*** Begin section ***

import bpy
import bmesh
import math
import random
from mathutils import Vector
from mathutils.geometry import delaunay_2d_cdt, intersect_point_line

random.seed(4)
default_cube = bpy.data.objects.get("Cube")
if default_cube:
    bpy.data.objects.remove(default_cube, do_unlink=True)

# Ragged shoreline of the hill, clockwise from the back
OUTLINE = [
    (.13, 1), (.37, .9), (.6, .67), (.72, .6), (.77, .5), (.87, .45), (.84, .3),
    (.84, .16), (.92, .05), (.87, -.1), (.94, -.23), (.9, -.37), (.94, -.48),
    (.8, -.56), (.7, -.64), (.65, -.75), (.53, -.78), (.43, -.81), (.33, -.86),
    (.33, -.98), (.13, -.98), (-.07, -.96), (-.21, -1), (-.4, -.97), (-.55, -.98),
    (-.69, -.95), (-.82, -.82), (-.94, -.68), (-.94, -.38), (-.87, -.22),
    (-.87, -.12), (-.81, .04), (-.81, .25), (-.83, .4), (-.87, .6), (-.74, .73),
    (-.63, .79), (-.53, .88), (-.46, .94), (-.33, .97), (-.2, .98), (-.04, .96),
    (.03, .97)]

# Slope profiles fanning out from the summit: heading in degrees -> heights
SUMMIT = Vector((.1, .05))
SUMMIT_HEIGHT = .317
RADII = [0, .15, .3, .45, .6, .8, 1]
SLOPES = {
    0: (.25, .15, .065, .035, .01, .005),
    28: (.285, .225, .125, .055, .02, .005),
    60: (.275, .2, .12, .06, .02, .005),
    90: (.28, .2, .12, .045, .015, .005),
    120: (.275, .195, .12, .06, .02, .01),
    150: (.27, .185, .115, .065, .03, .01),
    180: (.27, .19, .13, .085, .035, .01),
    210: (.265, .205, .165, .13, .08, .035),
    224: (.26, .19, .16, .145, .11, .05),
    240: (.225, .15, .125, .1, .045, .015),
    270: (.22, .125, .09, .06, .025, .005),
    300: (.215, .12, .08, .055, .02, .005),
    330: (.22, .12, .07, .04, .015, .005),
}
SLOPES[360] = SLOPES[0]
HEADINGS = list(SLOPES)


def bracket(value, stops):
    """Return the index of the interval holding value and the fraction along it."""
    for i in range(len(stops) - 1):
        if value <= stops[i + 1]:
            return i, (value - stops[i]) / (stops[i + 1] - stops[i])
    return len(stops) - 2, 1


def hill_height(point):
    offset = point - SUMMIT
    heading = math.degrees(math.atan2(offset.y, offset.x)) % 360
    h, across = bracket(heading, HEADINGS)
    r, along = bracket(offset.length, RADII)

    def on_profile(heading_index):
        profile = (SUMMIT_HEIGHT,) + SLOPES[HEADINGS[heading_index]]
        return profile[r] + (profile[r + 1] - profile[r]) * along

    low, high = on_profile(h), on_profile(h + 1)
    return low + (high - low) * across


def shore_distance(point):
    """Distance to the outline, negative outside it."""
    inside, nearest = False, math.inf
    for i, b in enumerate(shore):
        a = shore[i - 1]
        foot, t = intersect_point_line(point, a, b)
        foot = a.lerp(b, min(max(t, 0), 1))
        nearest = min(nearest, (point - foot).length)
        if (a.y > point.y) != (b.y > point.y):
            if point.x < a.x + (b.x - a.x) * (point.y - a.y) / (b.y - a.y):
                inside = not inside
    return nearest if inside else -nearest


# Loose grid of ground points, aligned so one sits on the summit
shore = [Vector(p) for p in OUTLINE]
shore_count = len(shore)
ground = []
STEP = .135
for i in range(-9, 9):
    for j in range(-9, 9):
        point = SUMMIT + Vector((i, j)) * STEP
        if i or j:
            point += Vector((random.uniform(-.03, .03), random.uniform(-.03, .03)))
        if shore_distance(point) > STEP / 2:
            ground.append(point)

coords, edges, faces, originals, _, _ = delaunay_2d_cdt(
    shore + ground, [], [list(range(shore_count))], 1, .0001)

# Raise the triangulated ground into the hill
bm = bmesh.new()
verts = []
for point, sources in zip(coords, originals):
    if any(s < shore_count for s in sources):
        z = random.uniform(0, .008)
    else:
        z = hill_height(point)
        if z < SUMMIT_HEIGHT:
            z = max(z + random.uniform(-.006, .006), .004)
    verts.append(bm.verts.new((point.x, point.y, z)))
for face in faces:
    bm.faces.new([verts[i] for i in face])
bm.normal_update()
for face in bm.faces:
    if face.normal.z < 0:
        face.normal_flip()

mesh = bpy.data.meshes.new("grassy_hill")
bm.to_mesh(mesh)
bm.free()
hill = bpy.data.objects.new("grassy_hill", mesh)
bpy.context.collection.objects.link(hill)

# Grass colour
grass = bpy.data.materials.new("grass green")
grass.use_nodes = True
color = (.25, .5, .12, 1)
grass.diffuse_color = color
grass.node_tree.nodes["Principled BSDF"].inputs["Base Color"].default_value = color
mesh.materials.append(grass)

*** End section ***

All the data above is to be given again, exactly.

import bpy
import bmesh
import math
import random
from mathutils import Vector
from mathutils.geometry import delaunay_2d_cdt, intersect_point_line

random.seed(4)
default_cube = bpy.data.objects.get("Cube")
if default_cube:
    bpy.data.objects.remove(default_cube, do_unlink=True)

# Ragged shoreline of the hill, clockwise from the back
OUTLINE = [
    (.13, 1), (.37, .9), (.6, .67), (.72, .6), (.77, .5), (.87, .45), (.84, .3),
    (.84, .16), (.92, .05), (.87, -.1), (.94, -.23), (.9, -.37), (.94, -.48),
    (.8, -.56), (.7, -.64), (.65, -.75), (.53, -.78), (.43, -.81), (.33, -.86),
    (.33, -.98), (.13, -.98), (-.07, -.96), (-.21, -1), (-.4, -.97), (-.55, -.98),
    (-.69, -.95), (-.82, -.82), (-.94, -.68), (-.94, -.38), (-.87, -.22),
    (-.87, -.12), (-.81, .04), (-.81, .25), (-.83, .4), (-.87, .6), (-.74, .73),
    (-.63, .79), (-.53, .88), (-.46, .94), (-.33, .97), (-.2, .98), (-.04, .96),
    (.03, .97)]

# Slope profiles fanning out from the summit: heading in degrees -> heights
SUMMIT = Vector((.1, .05))
SUMMIT_HEIGHT = .317
RADII = [0, .15, .3, .45, .6, .8, 1]
SLOPES = {
    0: (.25, .15, .065, .035, .01, .005),
    28: (.285, .225, .125, .055, .02, .005),
    60: (.275, .2, .12, .06, .02, .005),
    90: (.28, .2, .12, .045, .015, .005),
    120: (.275, .195, .12, .06, .02, .01),
    150: (.27, .185, .115, .065, .03, .01),
    180: (.27, .19, .13, .085, .035, .01),
    210: (.265, .205, .165, .13, .08, .035),
    224: (.26, .19, .16, .145, .11, .05),
    240: (.225, .15, .125, .1, .045, .015),
    270: (.22, .125, .09, .06, .025, .005),
    300: (.215, .12, .08, .055, .02, .005),
    330: (.22, .12, .07, .04, .015, .005),
}
SLOPES[360] = SLOPES[0]
HEADINGS = list(SLOPES)


def bracket(value, stops):
    """Return the index of the interval holding value and the fraction along it."""
    for i in range(len(stops) - 1):
        if value <= stops[i + 1]:
            return i, (value - stops[i]) / (stops[i + 1] - stops[i])
    return len(stops) - 2, 1


def hill_height(point):
    offset = point - SUMMIT
    heading = math.degrees(math.atan2(offset.y, offset.x)) % 360
    h, across = bracket(heading, HEADINGS)
    r, along = bracket(offset.length, RADII)

    def on_profile(heading_index):
        profile = (SUMMIT_HEIGHT,) + SLOPES[HEADINGS[heading_index]]
        return profile[r] + (profile[r + 1] - profile[r]) * along

    low, high = on_profile(h), on_profile(h + 1)
    return low + (high - low) * across


def shore_distance(point):
    """Distance to the outline, negative outside it."""
    inside, nearest = False, math.inf
    for i, b in enumerate(shore):
        a = shore[i - 1]
        foot, t = intersect_point_line(point, a, b)
        foot = a.lerp(b, min(max(t, 0), 1))
        nearest = min(nearest, (point - foot).length)
        if (a.y > point.y) != (b.y > point.y):
            if point.x < a.x + (b.x - a.x) * (point.y - a.y) / (b.y - a.y):
                inside = not inside
    return nearest if inside else -nearest


# Loose grid of ground points, aligned so one sits on the summit
shore = [Vector(p) for p in OUTLINE]
shore_count = len(shore)
ground = []
STEP = .135
for i in range(-9, 9):
    for j in range(-9, 9):
        point = SUMMIT + Vector((i, j)) * STEP
        if i or j:
            point += Vector((random.uniform(-.03, .03), random.uniform(-.03, .03)))
        if shore_distance(point) > STEP / 2:
            ground.append(point)

coords, edges, faces, originals, _, _ = delaunay_2d_cdt(
    shore + ground, [], [list(range(shore_count))], 1, .0001)

# Raise the triangulated ground into the hill
bm = bmesh.new()
verts = []
for point, sources in zip(coords, originals):
    if any(s < shore_count for s in sources):
        z = random.uniform(0, .008)
    else:
        z = hill_height(point)
        if z < SUMMIT_HEIGHT:
            z = max(z + random.uniform(-.006, .006), .004)
    verts.append(bm.verts.new((point.x, point.y, z)))
for face in faces:
    bm.faces.new([verts[i] for i in face])
bm.normal_update()
for face in bm.faces:
    if face.normal.z < 0:
        face.normal_flip()

mesh = bpy.data.meshes.new("grassy_hill")
bm.to_mesh(mesh)
bm.free()
hill = bpy.data.objects.new("grassy_hill", mesh)
bpy.context.collection.objects.link(hill)

# Grass colour
grass = bpy.data.materials.new("grass green")
grass.use_nodes = True
color = (.25, .5, .12, 1)
grass.diffuse_color = color
grass.node_tree.nodes["Principled BSDF"].inputs["Base Color"].default_value = color
mesh.materials.append(grass)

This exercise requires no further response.